Top of RECORDS FOR THIS EXERCISE

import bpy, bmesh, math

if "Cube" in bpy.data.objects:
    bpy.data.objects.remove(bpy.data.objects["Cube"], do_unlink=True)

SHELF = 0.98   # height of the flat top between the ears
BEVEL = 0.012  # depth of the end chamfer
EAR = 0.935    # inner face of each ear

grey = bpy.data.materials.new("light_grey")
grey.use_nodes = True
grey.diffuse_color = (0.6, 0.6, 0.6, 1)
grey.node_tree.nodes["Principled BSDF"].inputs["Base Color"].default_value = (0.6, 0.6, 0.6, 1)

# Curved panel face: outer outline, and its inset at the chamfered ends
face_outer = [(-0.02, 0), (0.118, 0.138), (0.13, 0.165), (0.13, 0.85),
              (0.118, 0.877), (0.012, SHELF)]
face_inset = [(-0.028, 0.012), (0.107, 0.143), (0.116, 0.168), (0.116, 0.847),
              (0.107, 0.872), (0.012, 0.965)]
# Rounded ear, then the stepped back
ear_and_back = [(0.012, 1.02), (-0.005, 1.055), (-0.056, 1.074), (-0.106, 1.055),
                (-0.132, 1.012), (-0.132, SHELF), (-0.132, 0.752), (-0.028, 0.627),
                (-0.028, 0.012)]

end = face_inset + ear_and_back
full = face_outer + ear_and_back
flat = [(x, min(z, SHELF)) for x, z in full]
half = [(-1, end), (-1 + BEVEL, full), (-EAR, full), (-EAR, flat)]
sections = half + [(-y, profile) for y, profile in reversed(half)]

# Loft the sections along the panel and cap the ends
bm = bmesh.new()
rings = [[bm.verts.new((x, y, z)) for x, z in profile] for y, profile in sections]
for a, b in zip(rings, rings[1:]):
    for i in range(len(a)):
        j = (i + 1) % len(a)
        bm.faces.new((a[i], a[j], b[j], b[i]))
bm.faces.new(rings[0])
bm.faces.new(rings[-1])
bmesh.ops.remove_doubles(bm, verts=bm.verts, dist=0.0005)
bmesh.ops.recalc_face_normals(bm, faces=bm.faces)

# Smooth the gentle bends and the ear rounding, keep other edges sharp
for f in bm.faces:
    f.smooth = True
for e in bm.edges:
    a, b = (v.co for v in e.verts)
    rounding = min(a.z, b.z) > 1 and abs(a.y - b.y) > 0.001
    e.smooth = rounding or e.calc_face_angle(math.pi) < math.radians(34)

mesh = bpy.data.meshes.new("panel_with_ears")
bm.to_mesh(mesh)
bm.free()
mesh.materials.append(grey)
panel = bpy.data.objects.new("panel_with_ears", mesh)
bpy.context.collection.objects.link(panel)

Bottom of RECORDS FOR THIS EXERCISE

Set the entries down again exactly, beginning with their first line and ending with the line that contains "# Smooth the"; omit all other lines.

import bpy, bmesh, math

if "Cube" in bpy.data.objects:
    bpy.data.objects.remove(bpy.data.objects["Cube"], do_unlink=True)

SHELF = 0.98   # height of the flat top between the ears
BEVEL = 0.012  # depth of the end chamfer
EAR = 0.935    # inner face of each ear

grey = bpy.data.materials.new("light_grey")
grey.use_nodes = True
grey.diffuse_color = (0.6, 0.6, 0.6, 1)
grey.node_tree.nodes["Principled BSDF"].inputs["Base Color"].default_value = (0.6, 0.6, 0.6, 1)

# Curved panel face: outer outline, and its inset at the chamfered ends
face_outer = [(-0.02, 0), (0.118, 0.138), (0.13, 0.165), (0.13, 0.85),
              (0.118, 0.877), (0.012, SHELF)]
face_inset = [(-0.028, 0.012), (0.107, 0.143), (0.116, 0.168), (0.116, 0.847),
              (0.107, 0.872), (0.012, 0.965)]
# Rounded ear, then the stepped back
ear_and_back = [(0.012, 1.02), (-0.005, 1.055), (-0.056, 1.074), (-0.106, 1.055),
                (-0.132, 1.012), (-0.132, SHELF), (-0.132, 0.752), (-0.028, 0.627),
                (-0.028, 0.012)]

end = face_inset + ear_and_back
full = face_outer + ear_and_back
flat = [(x, min(z, SHELF)) for x, z in full]
half = [(-1, end), (-1 + BEVEL, full), (-EAR, full), (-EAR, flat)]
sections = half + [(-y, profile) for y, profile in reversed(half)]

# Loft the sections along the panel and cap the ends
bm = bmesh.new()
rings = [[bm.verts.new((x, y, z)) for x, z in profile] for y, profile in sections]
for a, b in zip(rings, rings[1:]):
    for i in range(len(a)):
        j = (i + 1) % len(a)
        bm.faces.new((a[i], a[j], b[j], b[i]))
bm.faces.new(rings[0])
bm.faces.new(rings[-1])
bmesh.ops.remove_doubles(bm, verts=bm.verts, dist=0.0005)
bmesh.ops.recalc_face_normals(bm, faces=bm.faces)

# Smooth the gentle bends and the ear rounding, keep other edges sharp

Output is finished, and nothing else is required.